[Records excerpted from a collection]
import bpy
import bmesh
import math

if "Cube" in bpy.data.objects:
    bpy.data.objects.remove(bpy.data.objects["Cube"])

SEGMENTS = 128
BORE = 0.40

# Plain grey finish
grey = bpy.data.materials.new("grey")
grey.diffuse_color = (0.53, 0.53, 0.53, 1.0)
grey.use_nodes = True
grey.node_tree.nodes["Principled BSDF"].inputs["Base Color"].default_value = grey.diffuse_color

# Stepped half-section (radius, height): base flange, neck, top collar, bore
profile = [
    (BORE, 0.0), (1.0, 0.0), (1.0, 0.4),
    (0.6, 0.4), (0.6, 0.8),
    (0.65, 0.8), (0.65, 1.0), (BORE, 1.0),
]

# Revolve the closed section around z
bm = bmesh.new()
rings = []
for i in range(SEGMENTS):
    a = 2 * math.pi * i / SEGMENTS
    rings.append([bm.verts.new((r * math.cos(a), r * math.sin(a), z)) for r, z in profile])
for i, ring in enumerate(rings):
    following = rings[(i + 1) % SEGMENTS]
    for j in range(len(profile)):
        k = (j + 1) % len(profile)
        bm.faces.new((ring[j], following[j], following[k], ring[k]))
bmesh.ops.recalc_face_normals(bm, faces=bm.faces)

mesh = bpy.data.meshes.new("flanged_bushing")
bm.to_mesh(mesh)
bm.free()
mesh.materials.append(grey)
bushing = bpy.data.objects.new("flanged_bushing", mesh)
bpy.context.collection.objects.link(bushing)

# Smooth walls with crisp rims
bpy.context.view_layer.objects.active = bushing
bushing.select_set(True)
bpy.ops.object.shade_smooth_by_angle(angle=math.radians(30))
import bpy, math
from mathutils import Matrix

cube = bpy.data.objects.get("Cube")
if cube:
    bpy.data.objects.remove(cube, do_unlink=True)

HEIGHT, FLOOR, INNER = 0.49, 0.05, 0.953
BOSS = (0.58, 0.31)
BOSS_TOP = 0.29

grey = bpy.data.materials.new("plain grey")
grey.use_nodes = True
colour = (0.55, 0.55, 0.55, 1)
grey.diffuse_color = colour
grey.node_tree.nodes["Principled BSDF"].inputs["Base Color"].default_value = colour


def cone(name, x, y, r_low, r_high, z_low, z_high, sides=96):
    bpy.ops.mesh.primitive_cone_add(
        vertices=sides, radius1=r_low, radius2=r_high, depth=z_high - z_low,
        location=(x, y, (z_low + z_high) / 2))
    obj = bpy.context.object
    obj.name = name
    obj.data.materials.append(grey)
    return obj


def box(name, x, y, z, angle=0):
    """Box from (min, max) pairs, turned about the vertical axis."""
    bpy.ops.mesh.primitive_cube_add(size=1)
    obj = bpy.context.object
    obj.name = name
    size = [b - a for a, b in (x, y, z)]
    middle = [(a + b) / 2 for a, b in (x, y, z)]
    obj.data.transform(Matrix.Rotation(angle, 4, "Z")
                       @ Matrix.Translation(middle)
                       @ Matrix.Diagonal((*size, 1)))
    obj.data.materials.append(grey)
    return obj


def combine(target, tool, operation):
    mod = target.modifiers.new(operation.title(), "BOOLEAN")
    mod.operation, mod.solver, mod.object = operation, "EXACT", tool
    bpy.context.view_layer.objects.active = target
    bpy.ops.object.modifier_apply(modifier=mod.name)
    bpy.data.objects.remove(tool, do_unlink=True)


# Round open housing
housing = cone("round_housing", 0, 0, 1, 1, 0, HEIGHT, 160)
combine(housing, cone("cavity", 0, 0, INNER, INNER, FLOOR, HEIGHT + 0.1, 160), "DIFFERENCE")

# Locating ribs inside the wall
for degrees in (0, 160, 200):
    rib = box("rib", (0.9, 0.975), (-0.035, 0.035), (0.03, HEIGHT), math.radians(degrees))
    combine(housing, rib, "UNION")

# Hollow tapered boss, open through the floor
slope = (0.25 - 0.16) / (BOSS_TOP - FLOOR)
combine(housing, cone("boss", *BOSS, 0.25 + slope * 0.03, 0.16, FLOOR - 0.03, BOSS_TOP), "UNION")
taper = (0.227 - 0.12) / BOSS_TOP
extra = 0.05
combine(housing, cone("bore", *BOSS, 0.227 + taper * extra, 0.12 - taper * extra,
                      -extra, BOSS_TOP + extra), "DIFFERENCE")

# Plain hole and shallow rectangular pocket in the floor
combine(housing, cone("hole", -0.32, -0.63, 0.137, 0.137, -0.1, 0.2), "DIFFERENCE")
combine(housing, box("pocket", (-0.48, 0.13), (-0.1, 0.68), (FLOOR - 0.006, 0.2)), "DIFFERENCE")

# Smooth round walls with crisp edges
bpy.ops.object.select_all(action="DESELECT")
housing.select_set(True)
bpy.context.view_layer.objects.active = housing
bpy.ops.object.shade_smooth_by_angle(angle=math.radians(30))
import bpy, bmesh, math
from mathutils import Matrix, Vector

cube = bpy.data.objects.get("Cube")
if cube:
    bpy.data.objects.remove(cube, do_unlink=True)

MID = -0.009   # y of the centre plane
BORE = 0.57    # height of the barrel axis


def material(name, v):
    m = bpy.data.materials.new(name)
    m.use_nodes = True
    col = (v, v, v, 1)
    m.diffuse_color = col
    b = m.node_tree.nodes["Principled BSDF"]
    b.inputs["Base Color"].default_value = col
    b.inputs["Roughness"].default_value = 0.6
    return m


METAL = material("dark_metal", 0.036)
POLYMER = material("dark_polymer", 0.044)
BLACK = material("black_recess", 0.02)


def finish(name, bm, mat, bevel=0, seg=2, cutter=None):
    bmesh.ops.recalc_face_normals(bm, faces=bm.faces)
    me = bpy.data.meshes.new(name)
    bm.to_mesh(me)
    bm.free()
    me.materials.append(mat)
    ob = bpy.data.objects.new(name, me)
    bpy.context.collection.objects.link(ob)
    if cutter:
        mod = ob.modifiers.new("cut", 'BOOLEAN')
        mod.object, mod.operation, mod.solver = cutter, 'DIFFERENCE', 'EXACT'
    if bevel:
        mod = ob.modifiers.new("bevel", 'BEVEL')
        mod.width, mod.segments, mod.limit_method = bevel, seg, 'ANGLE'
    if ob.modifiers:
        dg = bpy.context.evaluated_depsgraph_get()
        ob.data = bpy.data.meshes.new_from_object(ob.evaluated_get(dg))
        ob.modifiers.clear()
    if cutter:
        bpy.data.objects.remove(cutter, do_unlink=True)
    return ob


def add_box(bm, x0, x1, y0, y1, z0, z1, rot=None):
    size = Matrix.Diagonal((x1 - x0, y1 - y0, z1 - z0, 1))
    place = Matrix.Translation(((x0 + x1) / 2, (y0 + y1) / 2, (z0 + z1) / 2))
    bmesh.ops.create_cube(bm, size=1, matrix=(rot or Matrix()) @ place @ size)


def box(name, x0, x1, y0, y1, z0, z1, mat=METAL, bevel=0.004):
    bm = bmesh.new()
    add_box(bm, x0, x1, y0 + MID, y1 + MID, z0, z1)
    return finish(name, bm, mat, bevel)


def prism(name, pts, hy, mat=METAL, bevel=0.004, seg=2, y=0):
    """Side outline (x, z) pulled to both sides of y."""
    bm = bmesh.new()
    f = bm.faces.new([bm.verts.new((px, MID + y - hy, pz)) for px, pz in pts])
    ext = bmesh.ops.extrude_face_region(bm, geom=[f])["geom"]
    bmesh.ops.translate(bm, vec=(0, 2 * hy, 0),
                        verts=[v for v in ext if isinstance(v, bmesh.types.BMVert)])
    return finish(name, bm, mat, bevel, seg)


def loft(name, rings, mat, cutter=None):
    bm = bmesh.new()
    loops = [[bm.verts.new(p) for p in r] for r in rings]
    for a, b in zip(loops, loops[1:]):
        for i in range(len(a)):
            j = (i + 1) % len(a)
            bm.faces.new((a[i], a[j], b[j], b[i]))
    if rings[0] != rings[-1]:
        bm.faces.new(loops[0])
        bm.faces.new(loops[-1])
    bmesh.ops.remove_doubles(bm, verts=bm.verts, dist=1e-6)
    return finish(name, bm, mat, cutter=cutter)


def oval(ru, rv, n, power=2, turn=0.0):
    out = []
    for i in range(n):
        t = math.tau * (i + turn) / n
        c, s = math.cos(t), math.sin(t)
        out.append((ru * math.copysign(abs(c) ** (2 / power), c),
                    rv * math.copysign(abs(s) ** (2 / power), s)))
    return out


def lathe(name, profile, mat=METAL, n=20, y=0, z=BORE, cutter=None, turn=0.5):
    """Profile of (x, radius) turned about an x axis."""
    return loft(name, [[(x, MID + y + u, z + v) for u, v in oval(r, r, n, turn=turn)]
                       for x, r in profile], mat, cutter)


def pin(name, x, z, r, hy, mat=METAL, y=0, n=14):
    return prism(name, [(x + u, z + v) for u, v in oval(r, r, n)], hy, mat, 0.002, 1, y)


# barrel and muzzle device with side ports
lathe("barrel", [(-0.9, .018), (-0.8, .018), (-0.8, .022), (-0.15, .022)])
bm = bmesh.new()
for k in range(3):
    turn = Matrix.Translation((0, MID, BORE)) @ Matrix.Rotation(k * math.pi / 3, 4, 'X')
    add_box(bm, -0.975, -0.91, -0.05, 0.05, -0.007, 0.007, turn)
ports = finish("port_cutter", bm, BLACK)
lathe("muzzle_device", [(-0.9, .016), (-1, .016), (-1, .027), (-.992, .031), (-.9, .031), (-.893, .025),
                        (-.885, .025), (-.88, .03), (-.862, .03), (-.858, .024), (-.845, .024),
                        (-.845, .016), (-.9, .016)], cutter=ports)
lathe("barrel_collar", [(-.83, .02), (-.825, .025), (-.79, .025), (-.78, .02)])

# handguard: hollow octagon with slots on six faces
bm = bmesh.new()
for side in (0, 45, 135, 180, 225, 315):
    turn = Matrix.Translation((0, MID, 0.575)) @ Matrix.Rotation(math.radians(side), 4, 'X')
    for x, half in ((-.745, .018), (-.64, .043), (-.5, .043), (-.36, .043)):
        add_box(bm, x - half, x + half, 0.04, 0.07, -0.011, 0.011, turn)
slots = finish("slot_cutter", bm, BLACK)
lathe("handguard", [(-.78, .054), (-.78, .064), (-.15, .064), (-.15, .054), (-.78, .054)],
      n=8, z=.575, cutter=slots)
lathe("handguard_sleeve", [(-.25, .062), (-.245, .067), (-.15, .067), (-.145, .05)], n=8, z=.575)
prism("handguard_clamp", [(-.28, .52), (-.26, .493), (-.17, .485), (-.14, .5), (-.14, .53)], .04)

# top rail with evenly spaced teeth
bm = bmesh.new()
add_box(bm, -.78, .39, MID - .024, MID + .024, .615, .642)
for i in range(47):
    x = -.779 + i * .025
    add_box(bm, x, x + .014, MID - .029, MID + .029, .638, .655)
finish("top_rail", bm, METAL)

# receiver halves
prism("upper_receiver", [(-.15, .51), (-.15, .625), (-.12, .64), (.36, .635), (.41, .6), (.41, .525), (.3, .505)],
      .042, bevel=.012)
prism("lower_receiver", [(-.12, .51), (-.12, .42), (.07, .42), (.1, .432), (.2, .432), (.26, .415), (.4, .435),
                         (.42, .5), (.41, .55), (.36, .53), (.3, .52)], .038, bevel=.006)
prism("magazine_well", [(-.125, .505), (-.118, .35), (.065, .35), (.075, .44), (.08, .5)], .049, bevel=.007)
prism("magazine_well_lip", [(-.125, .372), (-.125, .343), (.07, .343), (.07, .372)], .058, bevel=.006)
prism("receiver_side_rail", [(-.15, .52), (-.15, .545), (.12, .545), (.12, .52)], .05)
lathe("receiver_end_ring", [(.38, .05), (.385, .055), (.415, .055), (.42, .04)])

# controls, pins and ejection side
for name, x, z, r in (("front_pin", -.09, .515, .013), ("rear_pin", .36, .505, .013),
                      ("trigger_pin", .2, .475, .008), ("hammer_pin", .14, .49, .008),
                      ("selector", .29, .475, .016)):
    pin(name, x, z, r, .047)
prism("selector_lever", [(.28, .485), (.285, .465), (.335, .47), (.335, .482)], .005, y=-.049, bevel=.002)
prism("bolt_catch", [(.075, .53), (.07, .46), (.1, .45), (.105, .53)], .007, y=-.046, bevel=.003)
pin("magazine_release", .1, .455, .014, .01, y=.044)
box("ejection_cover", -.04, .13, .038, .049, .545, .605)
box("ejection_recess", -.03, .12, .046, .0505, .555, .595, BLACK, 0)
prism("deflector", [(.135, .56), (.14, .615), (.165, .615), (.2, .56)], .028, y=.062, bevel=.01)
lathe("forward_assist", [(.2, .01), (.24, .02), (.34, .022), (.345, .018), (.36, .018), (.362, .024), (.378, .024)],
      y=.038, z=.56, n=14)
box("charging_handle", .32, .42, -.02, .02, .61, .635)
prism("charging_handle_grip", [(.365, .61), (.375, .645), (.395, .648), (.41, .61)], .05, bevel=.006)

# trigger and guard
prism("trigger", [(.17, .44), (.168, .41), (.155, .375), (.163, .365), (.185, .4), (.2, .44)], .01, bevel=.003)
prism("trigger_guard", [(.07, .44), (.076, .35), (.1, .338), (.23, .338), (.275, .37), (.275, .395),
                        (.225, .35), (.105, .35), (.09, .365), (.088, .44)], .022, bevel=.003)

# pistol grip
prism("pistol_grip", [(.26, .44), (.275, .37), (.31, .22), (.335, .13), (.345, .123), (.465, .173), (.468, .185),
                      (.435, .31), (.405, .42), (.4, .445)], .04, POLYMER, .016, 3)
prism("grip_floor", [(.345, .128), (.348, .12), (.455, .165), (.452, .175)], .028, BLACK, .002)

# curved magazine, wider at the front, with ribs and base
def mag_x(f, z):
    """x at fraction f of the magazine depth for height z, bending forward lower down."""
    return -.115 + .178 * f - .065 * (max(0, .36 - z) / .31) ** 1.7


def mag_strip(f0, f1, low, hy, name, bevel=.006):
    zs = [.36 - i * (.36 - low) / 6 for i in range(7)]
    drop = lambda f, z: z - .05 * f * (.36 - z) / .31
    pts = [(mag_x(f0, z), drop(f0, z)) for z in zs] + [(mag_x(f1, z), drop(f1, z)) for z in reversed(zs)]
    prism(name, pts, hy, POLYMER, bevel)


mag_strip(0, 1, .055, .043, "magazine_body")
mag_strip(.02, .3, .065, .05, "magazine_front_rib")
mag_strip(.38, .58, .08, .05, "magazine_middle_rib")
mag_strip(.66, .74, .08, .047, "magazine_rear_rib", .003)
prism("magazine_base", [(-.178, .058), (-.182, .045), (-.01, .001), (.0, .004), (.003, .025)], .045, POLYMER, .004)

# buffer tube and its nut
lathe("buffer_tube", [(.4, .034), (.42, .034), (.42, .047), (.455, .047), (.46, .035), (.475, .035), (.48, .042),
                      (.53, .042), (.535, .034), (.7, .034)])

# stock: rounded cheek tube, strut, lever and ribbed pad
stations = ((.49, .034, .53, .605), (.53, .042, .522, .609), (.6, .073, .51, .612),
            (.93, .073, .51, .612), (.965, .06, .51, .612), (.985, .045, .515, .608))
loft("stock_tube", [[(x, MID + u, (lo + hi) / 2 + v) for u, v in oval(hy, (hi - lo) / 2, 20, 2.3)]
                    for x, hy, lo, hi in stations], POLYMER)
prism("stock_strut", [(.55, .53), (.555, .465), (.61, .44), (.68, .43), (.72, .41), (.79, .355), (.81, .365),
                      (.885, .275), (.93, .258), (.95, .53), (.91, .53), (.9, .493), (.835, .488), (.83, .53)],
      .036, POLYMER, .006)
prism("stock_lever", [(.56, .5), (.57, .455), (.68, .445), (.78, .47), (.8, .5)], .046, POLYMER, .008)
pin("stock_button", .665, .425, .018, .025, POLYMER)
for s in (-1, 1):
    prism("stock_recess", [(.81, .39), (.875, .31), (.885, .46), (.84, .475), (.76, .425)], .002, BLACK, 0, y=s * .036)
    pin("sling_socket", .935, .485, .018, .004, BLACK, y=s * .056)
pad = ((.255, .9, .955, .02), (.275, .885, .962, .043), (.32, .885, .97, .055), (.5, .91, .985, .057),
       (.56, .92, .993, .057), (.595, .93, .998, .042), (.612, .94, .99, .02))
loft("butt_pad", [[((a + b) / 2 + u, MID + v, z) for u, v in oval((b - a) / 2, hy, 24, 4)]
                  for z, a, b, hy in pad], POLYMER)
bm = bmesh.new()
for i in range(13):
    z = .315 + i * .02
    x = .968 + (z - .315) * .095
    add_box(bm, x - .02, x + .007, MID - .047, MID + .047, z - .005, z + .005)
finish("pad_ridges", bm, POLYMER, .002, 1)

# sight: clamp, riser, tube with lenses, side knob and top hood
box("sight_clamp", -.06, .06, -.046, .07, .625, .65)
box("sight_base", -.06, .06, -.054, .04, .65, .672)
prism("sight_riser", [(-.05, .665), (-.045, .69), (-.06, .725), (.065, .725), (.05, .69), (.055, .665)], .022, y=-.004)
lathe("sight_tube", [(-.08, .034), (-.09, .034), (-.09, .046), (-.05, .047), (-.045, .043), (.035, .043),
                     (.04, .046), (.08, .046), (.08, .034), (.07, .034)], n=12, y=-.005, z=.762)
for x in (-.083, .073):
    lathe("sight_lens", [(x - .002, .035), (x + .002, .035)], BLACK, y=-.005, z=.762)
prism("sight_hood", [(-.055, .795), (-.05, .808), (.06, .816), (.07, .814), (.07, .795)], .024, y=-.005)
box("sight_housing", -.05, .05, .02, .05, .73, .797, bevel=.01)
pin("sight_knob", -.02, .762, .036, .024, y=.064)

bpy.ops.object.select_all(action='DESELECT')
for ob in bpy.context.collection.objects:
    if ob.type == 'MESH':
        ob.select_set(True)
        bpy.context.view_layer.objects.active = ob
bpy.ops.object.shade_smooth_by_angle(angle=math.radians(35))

--- Description of the task ---
Report the count, and only the count, of lines in the records above that contain "range".

--- Response box ---
8